What to do
Give the data back exactly. Leave out any images.

*** Exercise inputs

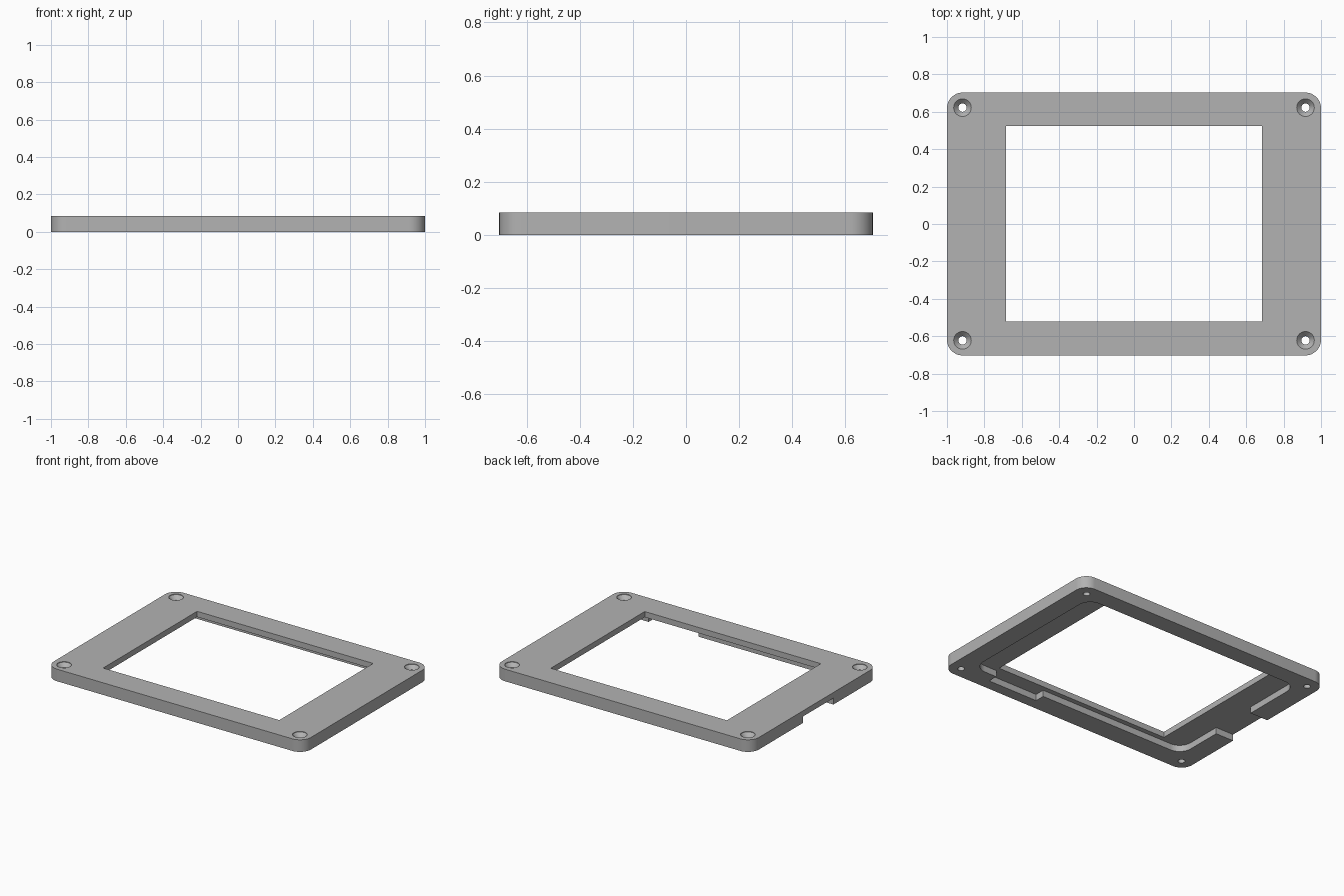
import bpy, bmesh, math

if "Cube" in bpy.data.objects:
    bpy.data.objects.remove(bpy.data.objects["Cube"])

HEIGHT = 0.085
POCKET = 0.045      # depth of the recess in the underside
UNDER = -0.05       # cutters start below the frame
OVER = 0.15         # through cutters end above it

grey = bpy.data.materials.new("plain_grey")
grey.use_nodes = True
colour = (0.45, 0.45, 0.45, 1)
grey.diffuse_color = colour
grey.node_tree.nodes["Principled BSDF"].inputs["Base Color"].default_value = colour


def make_object(name, bm):
    bmesh.ops.recalc_face_normals(bm, faces=bm.faces)
    mesh = bpy.data.meshes.new(name)
    bm.to_mesh(mesh)
    bm.free()
    mesh.materials.append(grey)
    obj = bpy.data.objects.new(name, mesh)
    bpy.context.collection.objects.link(obj)
    return obj


def block(name, x0, x1, y0, y1, z0, z1, radius=0, steps=12):
    """Upright block with optionally rounded vertical corners."""
    bm = bmesh.new()
    points = []
    corners = [(x1, y1, -1, -1), (x0, y1, 1, -1), (x0, y0, 1, 1), (x1, y0, -1, 1)]
    for quarter, (x, y, sx, sy) in enumerate(corners):
        if not radius:
            points.append((x, y))
            continue
        for i in range(steps + 1):
            a = math.pi / 2 * (quarter + i / steps)
            points.append((x + sx * radius + radius * math.cos(a),
                           y + sy * radius + radius * math.sin(a)))
    face = bm.faces.new([bm.verts.new((x, y, z0)) for x, y in points])
    top = bmesh.ops.extrude_face_region(bm, geom=[face])["geom"]
    bmesh.ops.translate(bm, vec=(0, 0, z1 - z0),
                        verts=[v for v in top if isinstance(v, bmesh.types.BMVert)])
    return make_object(name, bm)


def lathe(name, x, y, profile, sides=40):
    """Solid turned around an upright axis at x, y."""
    bm = bmesh.new()
    rings = []
    for r, z in profile:
        rings.append([bm.verts.new((x + r * math.cos(math.tau * i / sides),
                                    y + r * math.sin(math.tau * i / sides), z))
                      for i in range(sides)])
    for low, high in zip(rings, rings[1:]):
        for i in range(sides):
            j = (i + 1) % sides
            bm.faces.new((low[i], low[j], high[j], high[i]))
    bm.faces.new(rings[0])
    bm.faces.new(rings[-1])
    return make_object(name, bm)


# Bezel plate with rounded corners
frame = block("bezel_frame", -1, 1, -0.703, 0.703, 0, HEIGHT, 0.085)

cutters = [
    # Underside pocket, cable notch in the right end, connector recess in the front wall
    block("pocket_cutter", -0.86, 0.865, -0.555, 0.58, UNDER, POCKET, 0.09),
    block("cable_notch_cutter", -1.1, -0.8, -0.21, 0.13, UNDER, POCKET),
    block("connector_recess_cutter", 0.29, 0.68, -0.625, -0.5, UNDER, POCKET),
    # Display window
    block("window_cutter", -0.685, 0.685, -0.52, 0.524, UNDER, OVER),
]

# Countersunk screw holes
screw_profile = [(0.022, UNDER), (0.022, HEIGHT - 0.03), (0.047, HEIGHT - 0.004),
                 (0.047, OVER)]
for sx in (-1, 1):
    for sy in (-1, 1):
        cutters.append(lathe("screw_hole_cutter", sx * 0.917, sy * 0.622, screw_profile))

for cutter in cutters:
    cut = frame.modifiers.new(cutter.name, 'BOOLEAN')
    cut.operation = 'DIFFERENCE'
    cut.solver = 'EXACT'
    cut.object = cutter

# Apply the cuts, then drop the cutters
bpy.ops.object.select_all(action='DESELECT')
bpy.context.view_layer.objects.active = frame
frame.select_set(True)
for cutter in cutters:
    bpy.ops.object.modifier_apply(modifier=cutter.name)
for cutter in cutters:
    bpy.data.objects.remove(cutter)

bpy.ops.object.shade_smooth_by_angle(angle=math.radians(30))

******

Response area
import bpy, bmesh, math

if "Cube" in bpy.data.objects:
    bpy.data.objects.remove(bpy.data.objects["Cube"])

HEIGHT = 0.085
POCKET = 0.045      # depth of the recess in the underside
UNDER = -0.05       # cutters start below the frame
OVER = 0.15         # through cutters end above it

grey = bpy.data.materials.new("plain_grey")
grey.use_nodes = True
colour = (0.45, 0.45, 0.45, 1)
grey.diffuse_color = colour
grey.node_tree.nodes["Principled BSDF"].inputs["Base Color"].default_value = colour


def make_object(name, bm):
    bmesh.ops.recalc_face_normals(bm, faces=bm.faces)
    mesh = bpy.data.meshes.new(name)
    bm.to_mesh(mesh)
    bm.free()
    mesh.materials.append(grey)
    obj = bpy.data.objects.new(name, mesh)
    bpy.context.collection.objects.link(obj)
    return obj


def block(name, x0, x1, y0, y1, z0, z1, radius=0, steps=12):
    """Upright block with optionally rounded vertical corners."""
    bm = bmesh.new()
    points = []
    corners = [(x1, y1, -1, -1), (x0, y1, 1, -1), (x0, y0, 1, 1), (x1, y0, -1, 1)]
    for quarter, (x, y, sx, sy) in enumerate(corners):
        if not radius:
            points.append((x, y))
            continue
        for i in range(steps + 1):
            a = math.pi / 2 * (quarter + i / steps)
            points.append((x + sx * radius + radius * math.cos(a),
                           y + sy * radius + radius * math.sin(a)))
    face = bm.faces.new([bm.verts.new((x, y, z0)) for x, y in points])
    top = bmesh.ops.extrude_face_region(bm, geom=[face])["geom"]
    bmesh.ops.translate(bm, vec=(0, 0, z1 - z0),
                        verts=[v for v in top if isinstance(v, bmesh.types.BMVert)])
    return make_object(name, bm)


def lathe(name, x, y, profile, sides=40):
    """Solid turned around an upright axis at x, y."""
    bm = bmesh.new()
    rings = []
    for r, z in profile:
        rings.append([bm.verts.new((x + r * math.cos(math.tau * i / sides),
                                    y + r * math.sin(math.tau * i / sides), z))
                      for i in range(sides)])
    for low, high in zip(rings, rings[1:]):
        for i in range(sides):
            j = (i + 1) % sides
            bm.faces.new((low[i], low[j], high[j], high[i]))
    bm.faces.new(rings[0])
    bm.faces.new(rings[-1])
    return make_object(name, bm)


# Bezel plate with rounded corners
frame = block("bezel_frame", -1, 1, -0.703, 0.703, 0, HEIGHT, 0.085)

cutters = [
    # Underside pocket, cable notch in the right end, connector recess in the front wall
    block("pocket_cutter", -0.86, 0.865, -0.555, 0.58, UNDER, POCKET, 0.09),
    block("cable_notch_cutter", -1.1, -0.8, -0.21, 0.13, UNDER, POCKET),
    block("connector_recess_cutter", 0.29, 0.68, -0.625, -0.5, UNDER, POCKET),
    # Display window
    block("window_cutter", -0.685, 0.685, -0.52, 0.524, UNDER, OVER),
]

# Countersunk screw holes
screw_profile = [(0.022, UNDER), (0.022, HEIGHT - 0.03), (0.047, HEIGHT - 0.004),
                 (0.047, OVER)]
for sx in (-1, 1):
    for sy in (-1, 1):
        cutters.append(lathe("screw_hole_cutter", sx * 0.917, sy * 0.622, screw_profile))

for cutter in cutters:
    cut = frame.modifiers.new(cutter.name, 'BOOLEAN')
    cut.operation = 'DIFFERENCE'
    cut.solver = 'EXACT'
    cut.object = cutter

# Apply the cuts, then drop the cutters
bpy.ops.object.select_all(action='DESELECT')
bpy.context.view_layer.objects.active = frame
frame.select_set(True)
for cutter in cutters:
    bpy.ops.object.modifier_apply(modifier=cutter.name)
for cutter in cutters:
    bpy.data.objects.remove(cutter)

bpy.ops.object.shade_smooth_by_angle(angle=math.radians(30))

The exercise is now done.